"The United States experienced another interesting first on Wednesday. For the first time in the history of our union, the Securities and Exchange Commission brought charges against a State. The powers that be in New Jersey had been deceiving and misleading investors in regards to the fiscal well-being of the Garden State, and the SEC busted 'em. Bravo.
That's where the good news ends.
But first, the Cliff's Notes to this mess, according to the SEC's allegations:
In 2001, New Jersey increased pension benefits for state employees without having the funds to cover new benefit expenses. For the next six years, at least, the state continued to underfund the pension system - but hid that information from municipal bond investors. On 79 separate occasions the state sold a total of $26 billion in bonds while "withholding and misrepresenting pertinent information about its financial situation," said SEC director of enforcement Robert Khuzami.

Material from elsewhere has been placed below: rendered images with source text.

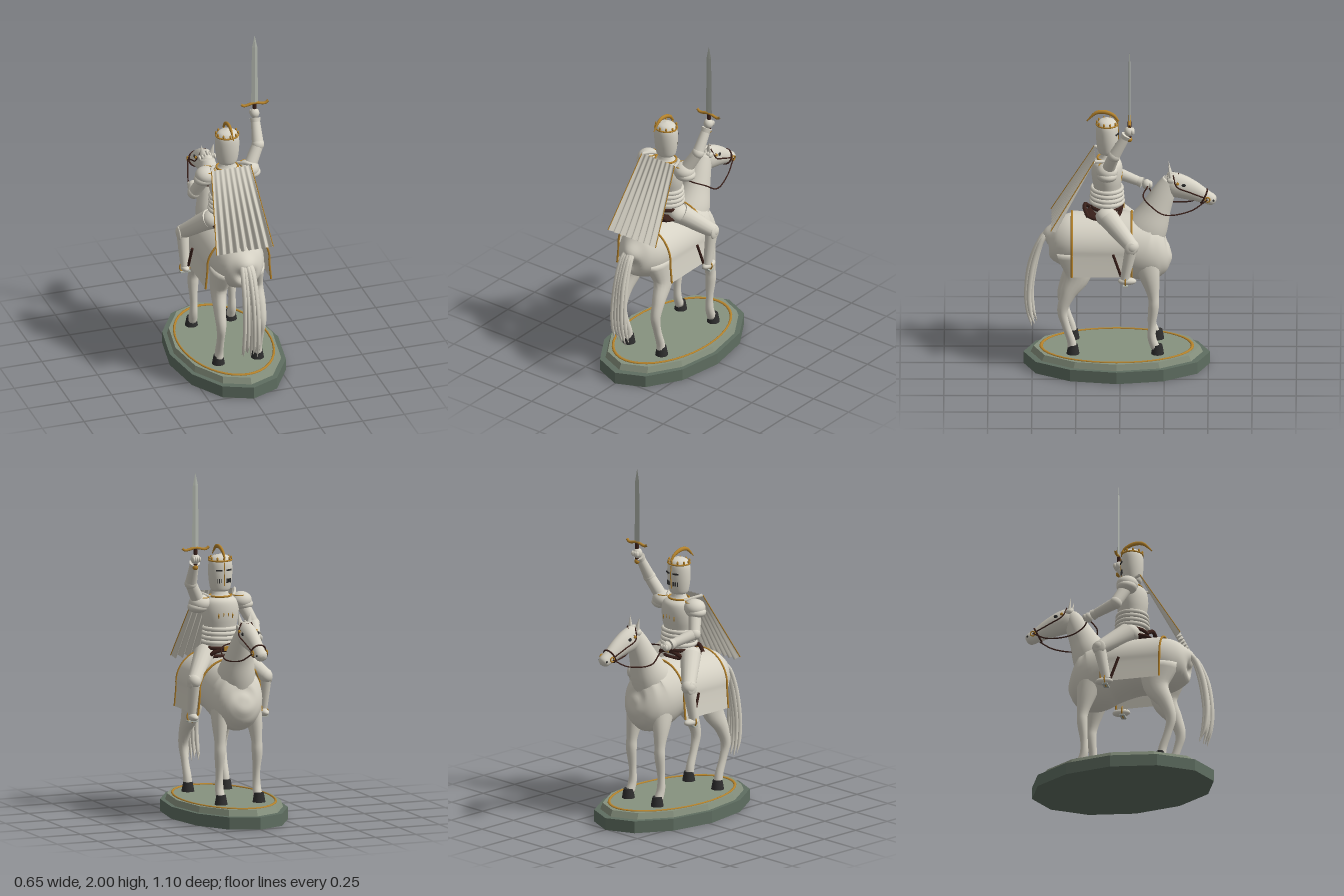
import * as THREE from 'three';

const mat = (name, color) => Object.assign(new THREE.MeshStandardMaterial({ color }), { name });
const ivory = mat('ivory', 0xd6d2c5);
ivory.side = THREE.DoubleSide;
const gold = mat('gold', 0xb5832c);
const leather = mat('dark leather', 0x3a211b);
const hoofDark = mat('hoof', 0x2e2e2e);
const steel = mat('steel', 0xb2b7ae);
const stoneDark = mat('dark stone', 0x5f6e61);
const stoneLight = mat('light stone', 0x87927f);

const V = (x, y, z) => new THREE.Vector3(x, y, z);
const SIDES = [-1, 1];

export function createModel() {
  const root = new THREE.Group();
  root.name = 'mountedKnight';

  const add = (name, geo, m, pos = [0, 0, 0], scale = [1, 1, 1], rot = [0, 0, 0]) => {
    const mesh = new THREE.Mesh(geo, m);
    mesh.name = name;
    mesh.position.set(...pos);
    mesh.scale.set(...scale);
    mesh.rotation.set(...rot);
    root.add(mesh);
    return mesh;
  };
  const ball = (name, m, pos, radii) => add(name, new THREE.SphereGeometry(1, 24, 16), m, pos, radii);
  const ring = (name, m, pos, rx, rz, r = 0.005) =>
    add(name, new THREE.TorusGeometry(1, r / rx, 8, 40), m, pos, [rx, rz, rx], [Math.PI / 2, 0, 0]);
  const tube = (name, m, pts, r = 0.004, closed = false) =>
    add(name, new THREE.TubeGeometry(new THREE.CatmullRomCurve3(pts.map(p => V(...p)), closed), 32, r, 6, closed), m);
  const rod = (name, m, a, b, r1, r2, seg = 16) => {
    const p = V(...a), q = V(...b), d = q.clone().sub(p);
    const mesh = add(name, new THREE.CylinderGeometry(r2, r1, d.length(), seg), m);
    mesh.position.copy(p).lerp(q, 0.5);
    mesh.quaternion.setFromUnitVectors(V(0, 1, 0), d.normalize());
    return mesh;
  };
  // Smooth skin over elliptical sections [x, y, z, radius across, radius along the profile]
  const loft = (name, m, secs, n = 24, steps = 30) => {
    const path = new THREE.CatmullRomCurve3(secs.map(s => V(s[0], s[1], s[2])), false, 'catmullrom');
    const size = new THREE.CatmullRomCurve3(secs.map(s => V(s[3], s[4], 0)), false, 'catmullrom');
    const pos = [], idx = [];
    for (let i = -1; i <= steps + 1; i++) {
      const t = Math.min(Math.max(i / steps, 0), 1), cap = i < 0 || i > steps ? 0 : 1;
      const c = path.getPoint(t), s = size.getPoint(t);
      const v = path.getTangent(t).cross(V(1, 0, 0)).normalize();
      for (let j = 0; j < n; j++) {
        const a = j / n * Math.PI * 2, k = cap * s.y * Math.sin(a);
        pos.push(c.x + cap * s.x * Math.cos(a), c.y + v.y * k, c.z + v.z * k);
        if (i <= steps) {
          const p = (i + 1) * n + j, q = (i + 1) * n + (j + 1) % n;
          idx.push(p, q, p + n, q, q + n, p + n);
        }
      }
    }
    const g = new THREE.BufferGeometry();
    g.setAttribute('position', new THREE.Float32BufferAttribute(pos, 3));
    g.setIndex(idx);
    g.computeVertexNormals();
    return add(name, g, m);
  };

  // Twelve-sided plinth with a gold inlay ring
  const slab = (name, r1, r2, h, y, m) => {
    const g = new THREE.CylinderGeometry(r2, r1, h, 12).toNonIndexed();
    g.computeVertexNormals();
    add(name, g, m, [0, y + h / 2, 0.02], [1, 1, 1.63]);
  };
  slab('plinthBase', 0.325, 0.325, 0.07, 0, stoneDark);
  slab('plinthTop', 0.3, 0.29, 0.035, 0.07, stoneLight);
  ring('plinthInlay', gold, [0, 0.106, 0.02], 0.262, 0.43, 0.006);

  // Horse body, neck and head
  loft('horseBody', ivory, [
    [0, 0.75, 0.42, 0.02, 0.02], [0, 0.755, 0.405, 0.07, 0.08], [0, 0.752, 0.36, 0.118, 0.128],
    [0, 0.75, 0.27, 0.152, 0.16], [0, 0.75, 0.1, 0.165, 0.157], [0, 0.73, -0.05, 0.165, 0.175],
    [0, 0.7, -0.15, 0.157, 0.185], [0, 0.7, -0.22, 0.132, 0.16], [0, 0.705, -0.263, 0.085, 0.1],
    [0, 0.71, -0.28, 0.02, 0.02]], 32, 48);
  loft('horseNeck', ivory, [
    [0, 0.74, -0.1, 0.11, 0.14], [0, 0.85, -0.16, 0.105, 0.115], [0, 0.95, -0.205, 0.08, 0.085],
    [0, 1.05, -0.25, 0.058, 0.064], [0, 1.12, -0.285, 0.042, 0.045]]);
  loft('horseHead', ivory, [
    [0, 1.1, -0.24, 0.025, 0.035], [0, 1.095, -0.285, 0.048, 0.07], [0, 1.082, -0.34, 0.052, 0.07],
    [0, 1.055, -0.41, 0.044, 0.058], [0, 1.02, -0.48, 0.037, 0.041], [0, 0.998, -0.525, 0.034, 0.032],
    [0, 0.99, -0.54, 0.015, 0.014]]);
  for (let i = -3; i <= 3; i++)
    ball('forelock', ivory, [i * 0.015, 1.155 - Math.abs(i) * 0.008, -0.285], [0.009, 0.016, 0.02]);

  for (const s of SIDES) {
    // Horse face
    add('horseEar', new THREE.ConeGeometry(0.018, 0.075, 10), ivory, [s * 0.032, 1.182, -0.28], [1, 1, 0.6], [0.15, 0, -s * 0.15]);
    ball('horseEye', hoofDark, [s * 0.048, 1.105, -0.36], [0.006, 0.01, 0.012]);
    ball('nostril', hoofDark, [s * 0.03, 1.005, -0.527], [0.005, 0.007, 0.008]);
    // Horse legs and hooves
    loft('frontLeg', ivory, [
      [s * 0.09, 0.72, -0.13, 0.055, 0.09], [s * 0.105, 0.58, -0.165, 0.045, 0.06], [s * 0.113, 0.46, -0.187, 0.031, 0.033],
      [s * 0.115, 0.39, -0.19, 0.031, 0.03], [s * 0.115, 0.28, -0.18, 0.021, 0.022], [s * 0.115, 0.2, -0.18, 0.024, 0.024],
      [s * 0.115, 0.14, -0.2, 0.026, 0.026]], 16);
    loft('hindLeg', ivory, [
      [s * 0.09, 0.72, 0.25, 0.065, 0.12], [s * 0.105, 0.58, 0.24, 0.048, 0.075], [s * 0.118, 0.47, 0.295, 0.036, 0.044],
      [s * 0.12, 0.37, 0.328, 0.028, 0.03], [s * 0.118, 0.28, 0.31, 0.022, 0.023], [s * 0.116, 0.19, 0.28, 0.024, 0.024],
      [s * 0.116, 0.14, 0.272, 0.026, 0.026]], 16);
    for (const z of [-0.212, 0.268])
      add('hoof', new THREE.CylinderGeometry(0.027, 0.037, 0.055, 16), hoofDark, [s * 0.117, 0.132, z]);
    // Bridle and bit
    tube('cheekStrap', leather, [[s * 0.03, 1.16, -0.3], [s * 0.055, 1.1, -0.32], [s * 0.049, 1.06, -0.4], [s * 0.04, 1.02, -0.49]]);
    add('bitRing', new THREE.TorusGeometry(0.014, 0.004, 8, 16), gold, [s * 0.043, 1.015, -0.495], [1, 1, 1], [0, Math.PI / 2, 0]);
    ball('bridleStud', gold, [s * 0.053, 1.115, -0.325], [0.007, 0.009, 0.009]);
  }
  add('noseband', new THREE.TorusGeometry(0.043, 0.005, 8, 24), leather, [0, 1.022, -0.475], [1, 1, 1], [-0.46, 0, 0]);
  tube('browband', leather, [[-0.05, 1.115, -0.325], [0, 1.157, -0.33], [0.05, 1.115, -0.325]]);
  tube('leftRein', leather, [[0.043, 1.015, -0.495], [0.075, 0.96, -0.4], [0.112, 0.95, -0.25], [0.095, 1.0, -0.17], [0, 1.02, -0.13], [-0.1, 1.04, -0.155]]);
  tube('rightRein', leather, [[-0.043, 1.015, -0.495], [-0.075, 0.96, -0.4], [-0.112, 0.95, -0.25], [-0.105, 1.0, -0.18], [-0.125, 1.04, -0.155]]);

  // Tail of curved strands
  for (let i = -4; i <= 4; i++) {
    const w = i / 4, o = (i % 2) * 0.014, e = 0.24 + Math.abs(i % 3) * 0.018;
    loft('tailStrand', ivory, [
      [w * 0.012, 0.8, 0.39, 0.022, 0.018], [w * 0.03, 0.76, 0.445 + o * 0.5, 0.015, 0.015],
      [w * 0.036, 0.62, 0.495 + o, 0.014, 0.016], [w * 0.042, 0.45, 0.518 + o, 0.012, 0.014],
      [w * 0.046, 0.33, 0.51 + o, 0.01, 0.011], [w * 0.05, e, 0.488 + o, 0.002, 0.002]], 8, 20);
  }

  // Draped saddle cloth with gold edging at both ends
  const drape = [[-0.196, 0.6]];
  for (let i = 0; i <= 20; i++) {
    const a = (i / 20 - 0.5) * Math.PI * 1.06;
    drape.push([0.186 * Math.sin(a), 0.738 + 0.177 * Math.cos(a)]);
  }
  drape.push([0.196, 0.6]);
  const dc = new THREE.CatmullRomCurve3(drape.map(p => V(p[0], p[1], 0)));
  const cloth = new THREE.PlaneGeometry(1, 1, 48, 1), cp = cloth.attributes.position;
  for (let i = 0; i < cp.count; i++) {
    const p = dc.getPoint(cp.getX(i) + 0.5);
    cp.setXYZ(i, p.x, p.y, cp.getY(i) < 0 ? 0.275 : -0.065);
  }
  cloth.computeVertexNormals();
  add('saddleCloth', cloth, ivory);
  for (const z of [-0.065, 0.275])
    add('clothTrim', new THREE.TubeGeometry(dc, 60, 0.006, 6), gold, [0, 0, z]);

  // Saddle
  ball('saddleSeat', leather, [0, 0.917, 0.1], [0.115, 0.024, 0.105]);
  tube('pommel', leather, [[-0.1, 0.92, 0.02], [-0.05, 0.95, 0.0], [0.05, 0.95, 0.0], [0.1, 0.92, 0.02]], 0.012);
  tube('cantle', leather, [[-0.09, 0.925, 0.18], [-0.04, 0.955, 0.2], [0.04, 0.955, 0.2], [0.09, 0.925, 0.18]], 0.012);

  // Breastplate, waist bands and belt
  const torso = [[0.01, 0.92], [0.082, 0.93], [0.088, 0.99], [0.084, 1.06], [0.097, 1.13], [0.1, 1.19], [0.088, 1.235], [0.05, 1.26], [0.035, 1.3]];
  add('torso', new THREE.LatheGeometry(new THREE.SplineCurve(torso.map(p => new THREE.Vector2(...p))).getPoints(32), 32),
    ivory, [0, 0, 0.075], [1.08, 1, 0.88]);
  for (let i = 0; i < 4; i++)
    ring('waistBand', ivory, [0, 0.995 + i * 0.026, 0.075], 0.1 - i * 0.002, 0.09 - i * 0.002, 0.013);
  ring('belt', leather, [0, 0.965, 0.075], 0.097, 0.084, 0.011);
  add('beltBuckle', new THREE.BoxGeometry(0.03, 0.026, 0.008), gold, [0, 0.965, -0.021]);
  ring('collar', gold, [0, 1.257, 0.075], 0.062, 0.055, 0.006);
  for (const x of [-0.042, -0.014, 0.014, 0.042])
    add('breastOrnament', new THREE.OctahedronGeometry(1, 0), gold, [x, 1.165 - Math.abs(x) * 0.3, -0.012 + Math.abs(x) * 0.16], [0.006, 0.022, 0.005]);

  // Helmet with visor slits, coronet and curved crest
  const helm = [[0.045, 1.285], [0.058, 1.3], [0.068, 1.36], [0.07, 1.42], [0.064, 1.46], [0.045, 1.485], [0.001, 1.497]];
  add('helmet', new THREE.LatheGeometry(new THREE.SplineCurve(helm.map(p => new THREE.Vector2(...p))).getPoints(30), 32), ivory, [0, 0, 0.075], [1, 1, 0.9]);
  ring('coronet', gold, [0, 1.462, 0.075], 0.065, 0.06, 0.005);
  for (let i = 0; i < 10; i++) {
    const a = i / 10 * Math.PI * 2;
    ball('coronetPoint', gold, [Math.sin(a) * 0.063, 1.474, 0.075 + Math.cos(a) * 0.058], [0.006, 0.011, 0.006]);
  }
  loft('crest', gold, [[0, 1.48, 0.01, 0.005, 0.006], [0, 1.515, 0.04, 0.008, 0.01], [0, 1.535, 0.09, 0.009, 0.012],
    [0, 1.528, 0.14, 0.008, 0.01], [0, 1.48, 0.19, 0.002, 0.003]], 10);
  tube('visorRidge', gold, [[0, 1.455, 0.014], [0, 1.4, 0.009], [0, 1.32, 0.016]], 0.003);
  for (const s of SIDES) {
    add('eyeSlit', new THREE.BoxGeometry(0.036, 0.009, 0.008), hoofDark, [s * 0.03, 1.41, 0.018], [1, 1, 1], [0, -s * 0.4, 0]);
    for (let i = 0; i < 3; i++)
      add('breathSlit', new THREE.BoxGeometry(0.005, 0.025, 0.008), hoofDark, [s * (0.016 + i * 0.012), 1.35, 0.015 + i * 0.0045], [1, 1, 1], [0, -s * 0.4, 0]);
  }

  // Arms: one lowered to the reins, one raised with the sword
  const arm = (shoulder, elbow, hand) => {
    const wrist = V(...elbow).lerp(V(...hand), 0.85).toArray();
    rod('upperArm', ivory, shoulder, elbow, 0.038, 0.033);
    ball('elbowGuard', ivory, elbow, [0.036, 0.036, 0.036]);
    rod('forearm', ivory, elbow, wrist, 0.034, 0.025);
    rod('gauntletCuff', ivory, V(...elbow).lerp(V(...hand), 0.7).toArray(), wrist, 0.026, 0.031);
    ball('fist', ivory, hand, [0.027, 0.03, 0.027]);
    for (let i = -1; i <= 2; i++) ball('finger', ivory, [hand[0] + (i - 0.5) * 0.012, hand[1], hand[2] - 0.02], [0.008, 0.016, 0.012]);
  };
  arm([-0.13, 1.21, 0.075], [-0.182, 1.09, 0.02], [-0.13, 1.04, -0.15]);
  arm([0.13, 1.22, 0.075], [0.198, 1.345, 0.035], [0.207, 1.5, -0.05]);

  // Sword
  rod('swordGrip', leather, [0.208, 1.45, -0.053], [0.208, 1.56, -0.053], 0.011, 0.011);
  ball('pommelKnob', gold, [0.208, 1.452, -0.053], [0.016, 0.016, 0.016]);
  tube('swordGuard', gold, [[0.125, 1.567, -0.053], [0.145, 1.555, -0.053], [0.208, 1.565, -0.053], [0.27, 1.555, -0.053], [0.29, 1.567, -0.053]], 0.008);
  const blade = new THREE.CylinderGeometry(0.016, 0.021, 0.36, 4).toNonIndexed();
  blade.computeVertexNormals();
  add('swordBlade', blade, steel, [0.208, 1.745, -0.053], [1, 1, 0.28]);
  const tip = new THREE.ConeGeometry(0.016, 0.075, 4).toNonIndexed();
  tip.computeVertexNormals();
  add('swordTip', tip, steel, [0.208, 1.9625, -0.053], [1, 1, 0.28]);

  for (const s of SIDES) {
    // Layered shoulder plates
    ball('shoulderPlate', ivory, [s * 0.128, 1.222, 0.075], [0.062, 0.05, 0.062]);
    ball('shoulderLame', ivory, [s * 0.138, 1.2, 0.075], [0.06, 0.035, 0.058]);
    ring('shoulderTrim', gold, [s * 0.115, 1.255, 0.075], 0.04, 0.045, 0.003);
    // Rider's legs
    const knee = [s * 0.22, 0.8, -0.065], ankle = [s * 0.22, 0.6, -0.025];
    rod('thigh', ivory, [s * 0.1, 0.93, 0.07], knee, 0.06, 0.04);
    ball('hip', ivory, [s * 0.09, 0.93, 0.075], [0.06, 0.055, 0.065]);
    ball('kneeGuard', ivory, knee, [0.04, 0.042, 0.042]);
    ball('kneeWing', ivory, [s * 0.245, 0.795, -0.06], [0.012, 0.04, 0.035]);
    rod('shin', ivory, knee, ankle, 0.036, 0.025);
    ball('boot', ivory, [s * 0.218, 0.588, -0.04], [0.027, 0.022, 0.052]);
    // Stirrup and its leather
    rod('stirrupLeather', leather, [s * 0.197, 0.74, 0.04], [s * 0.205, 0.61, -0.005], 0.008, 0.008, 8);
    add('stirrup', new THREE.TorusGeometry(0.032, 0.004, 8, 20), gold, [s * 0.217, 0.592, -0.03]);
    add('stirrupTread', new THREE.BoxGeometry(0.06, 0.008, 0.03), steel, [s * 0.217, 0.564, -0.03]);
  }

  // Pleated cape with gold edges
  const fold = (u, t) => [
    u * 2 * (0.118 + 0.052 * t),
    1.28 - 0.415 * t + 0.008 * t * Math.cos(u * Math.PI * 16),
    0.145 + 0.235 * t + Math.cos(u * Math.PI * 16) * (0.003 + 0.011 * t)];
  const cape = new THREE.PlaneGeometry(1, 1, 96, 8), kp = cape.attributes.position;
  for (let i = 0; i < kp.count; i++) kp.setXYZ(i, ...fold(kp.getX(i), 0.5 - kp.getY(i)));
  cape.computeVertexNormals();
  add('cape', cape, ivory);
  for (const s of SIDES) {
    tube('capeEdge', gold, [0, 0.5, 1].map(t => fold(s * 0.5, t)), 0.003);
    tube('capeShoulderFold', ivory, [[s * 0.118, 1.278, 0.145], [s * 0.1, 1.27, 0.1], [s * 0.07, 1.255, 0.05]], 0.01);
  }
  return root;
}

In other words, they lied so that the bonds they were selling would appear more attractive. It's classic balance sheet fraud, committed by senior state officials working for both democrat and republican governors. And the state's bond underwriters - JP Morgan, Citi, Morgan Stanley, Bank of America, Barclays, Merrill and (of course) Goldman Sachs - all probably lied too. At the very least, they all failed to conduct due diligence before vouching for the quality of the state bonds.
What's the penalty for this outright fraud? Nothing.
The State of New Jersey will pay the SEC precisely zero dollars. Not one state employee will pay a fine either, or go to jail...not even lose his job. In fact, the State didn't even have to admit wrongdoing. "New Jersey agreed to settle the case without admitting or denying the SEC's findings," calmly explains the SEC press release. Come again? Essentially, the only provision of the settlement is Jersey's promise that it won't do this in the future. That's it.
And Goldman Sachs, JP Morgan and all those other mega-banks? C'mon... They weren't even mentioned in the SEC's statement.
It's worth repeating: We're talking $26 billion in bonds sold under purposely false pretenses. This isn't some small-time phony IPO. Pretend a company like McDonald's, which has a market cap of roughly $77 billion (that's about the same value of New Jersey's pension fund system) sold $26 billion in bonds under similar guise. Heads would freaking roll. They'd be lucky to not go bankrupt.
Yet, here we are. New Jersey officials were so unfazed by the SEC settlement - the status quo was so unchanged - that they proceeded with a $2.2 billion bond sale on August 19, 2010. That's less than 24 hours after the SEC announced the results of their investigation. SEC investigators did a fine job forging into uncharted territory and exposing State fraud, but they offered literally the most toothless settlement possible."
Yes folks, they get what get what they pay for.